I told the barkeep i think the reason i ended up moving a lot is because my dad was in the Forces, so even after he left i had adopted the habit of moving every few years. She said her son was in the Forces too and she suspects her grandkids will end up just like me - "itchy feet". She'd like to go to Japan one day.
The chap next to me said he was born and raised in the east end, lives with his mum now. She has emphysema. His whole street "has turned into the United Nations", and he said he was surprised that "we" voted for Brexit, which i took to mean he voted for Brexit. Don't have a problem with 'em coming here to work, but they should at least learn some English. His neighbor was a Chinese bus driver, see. The husband could speak passable English, but the wife couldn't even manage a hello after three years. Bit rude, innit?
It wasn't a xenophobic pub, at all. In fact, the whole neighborhood was multicultural in ways i haven't seen since i lived in the Toronto east end. A million times better than anywhere i visited in London last year. As my Brexiteer compadre accurately put it when i lamented the state of west end pubs: "poncy".

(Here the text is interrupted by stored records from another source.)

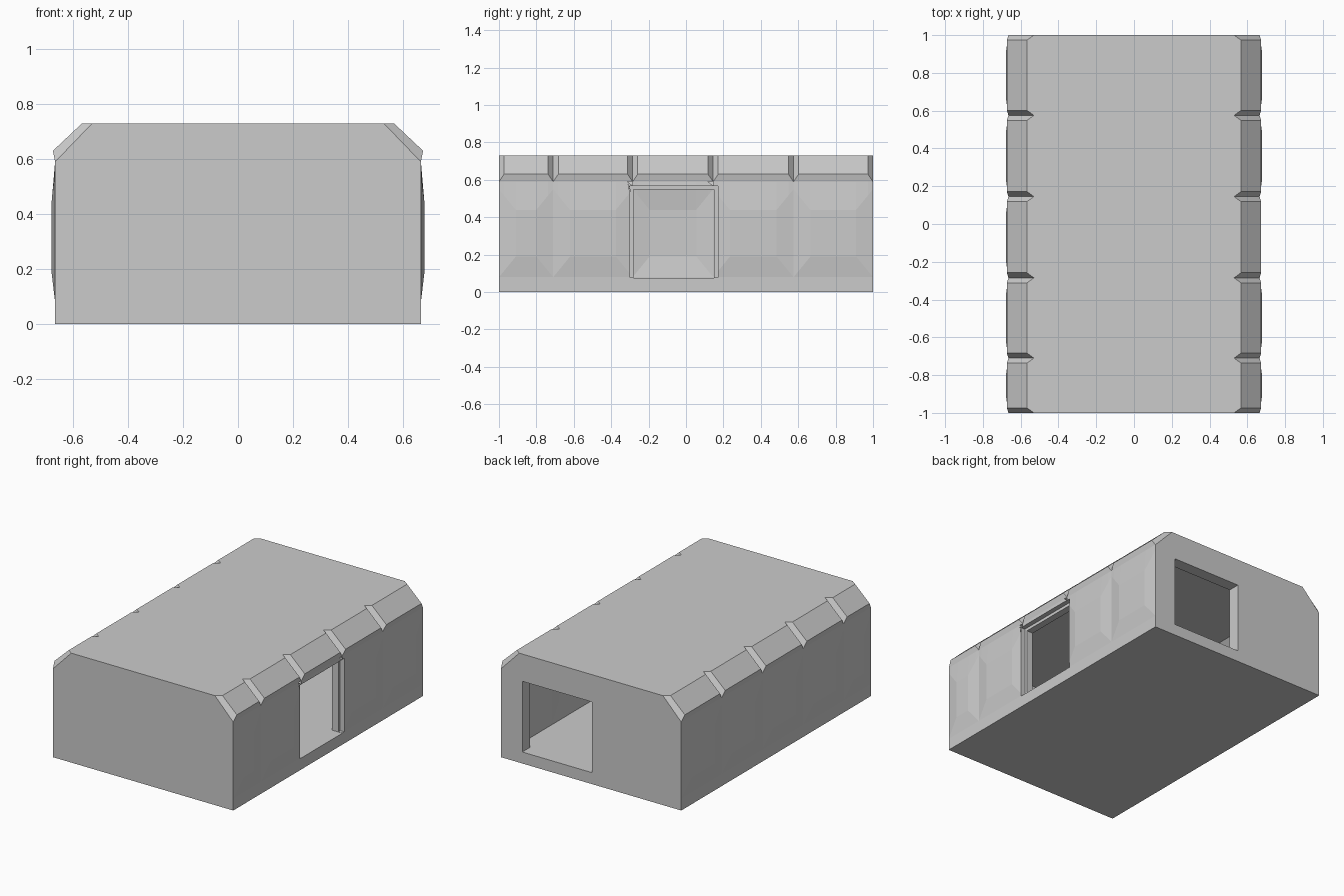
import bpy, bmesh

if "Cube" in bpy.data.objects:
    bpy.data.objects.remove(bpy.data.objects["Cube"])

JOINTS = [-1.0, -0.71, -0.285, 0.145, 0.575, 1.0]   # seams between wall panels


def half_profile(wall, floor, roof, panel, trim):
    """Right half of a cross-section; panel and trim (0..1) set how raised they are."""
    x = wall + 0.013 * panel
    pts = [(wall, floor), (wall, 0.08),
           (x, 0.08 + 0.11 * panel), (x, 0.55 - 0.11 * panel)]
    if trim is None:                                 # plain chamfer inside
        return pts + [(wall, roof - 0.095), (wall - 0.095, roof)]
    return pts + [(wall, 0.59), (wall + 0.008 * trim, 0.59 + 0.04 * trim),
                  (0.53 + 0.037 * trim, roof), (0.53, roof)]


def loft(name, wall, floor, roof, y_end, outer):
    """Skin cross-sections along y, bulging a panel between each pair of seams."""
    stations = []
    edges = [max(-y_end, min(y_end, j)) for j in JOINTS]
    for a, b in zip(edges, edges[1:]):
        e = 0.09                                     # panel slope length
        stations += [(a, 0, 0), (a + 0.027, 0.3, 1), (a + e, 1, 1),
                     (b - e, 1, 1), (b - 0.027, 0.3, 1)]
    stations.append((edges[-1], 0, 0))
    bm = bmesh.new()
    rings = []
    for y, panel, trim in stations:
        half = half_profile(wall, floor, roof, panel, trim if outer else None)
        ring = half + [(-x, z) for x, z in reversed(half)]
        rings.append([bm.verts.new((x, y, z)) for x, z in ring])
    for r0, r1 in zip(rings, rings[1:]):
        for i in range(len(r0)):
            j = (i + 1) % len(r0)
            bm.faces.new((r0[i], r0[j], r1[j], r1[i]))
    bm.faces.new(rings[0])
    bm.faces.new(rings[-1])
    bmesh.ops.remove_doubles(bm, verts=bm.verts, dist=1e-5)
    bmesh.ops.recalc_face_normals(bm, faces=bm.faces)
    return to_object(name, bm)


def to_object(name, bm):
    mesh = bpy.data.meshes.new(name)
    bm.to_mesh(mesh)
    bm.free()
    obj = bpy.data.objects.new(name, mesh)
    bpy.context.collection.objects.link(obj)
    return obj


def box(name, lo, hi):
    bm = bmesh.new()
    bmesh.ops.create_cube(bm, size=1)
    for v in bm.verts:
        v.co = [(l + h) / 2 + c * (h - l) for l, h, c in zip(lo, hi, v.co)]
    return to_object(name, bm)


def cut(target, cutter):
    cutter.hide_render = True
    mod = target.modifiers.new("cut", 'BOOLEAN')
    mod.operation, mod.solver, mod.object = 'DIFFERENCE', 'EXACT', cutter
    bpy.context.view_layer.objects.active = target
    bpy.ops.object.modifier_apply(modifier=mod.name)
    bpy.data.objects.remove(cutter)


# Outer building shell
shell = loft("building_shell", 0.665, 0.0, 0.73, 1.0, True)

# Hollow room inside
cut(shell, loft("room_cutter", 0.587, 0.075, 0.65, 0.92, False))

# Side doorway with a shallow recessed frame
cut(shell, box("door_recess_cutter", (0.635, -0.30, 0.078), (0.80, 0.17, 0.568)))
cut(shell, box("door_cutter", (0.50, -0.28, 0.0765), (0.80, 0.15, 0.548)))

# Back opening
cut(shell, box("back_opening_cutter", (-0.005, 0.85, 0.0765), (0.508, 1.2, 0.548)))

I didn't dig into the Brexit thing after despairing at the opinion of a Glaswegian colleague that the UK was getting screwed by EU "membership fees". Money better spent on the NHS. Bla bla. Guardian-reading toffs like me roll their eyes, but i didn't want to belabor the point. This is Brexit in 2020, when even your intrepid pub chat chronicler is just fucking done talking about it.
Besides, we were all rather pissed.
The Essex woman's best friend - who was also enough of a regular to be worthy of gossip - split with her fiancé because he cheated. All happened last month, just before Christmas. What a scandal! They'd all been wondering where she'd been lately. The Essex oldie bought a few more bourbons. After last call, the Essex woman started singing. To the frustration of the barkeep, she and my Brexit buddy were still exchanging songs and trying to negotiate for just one more pint when i left.
Good pub. I miss those pubs.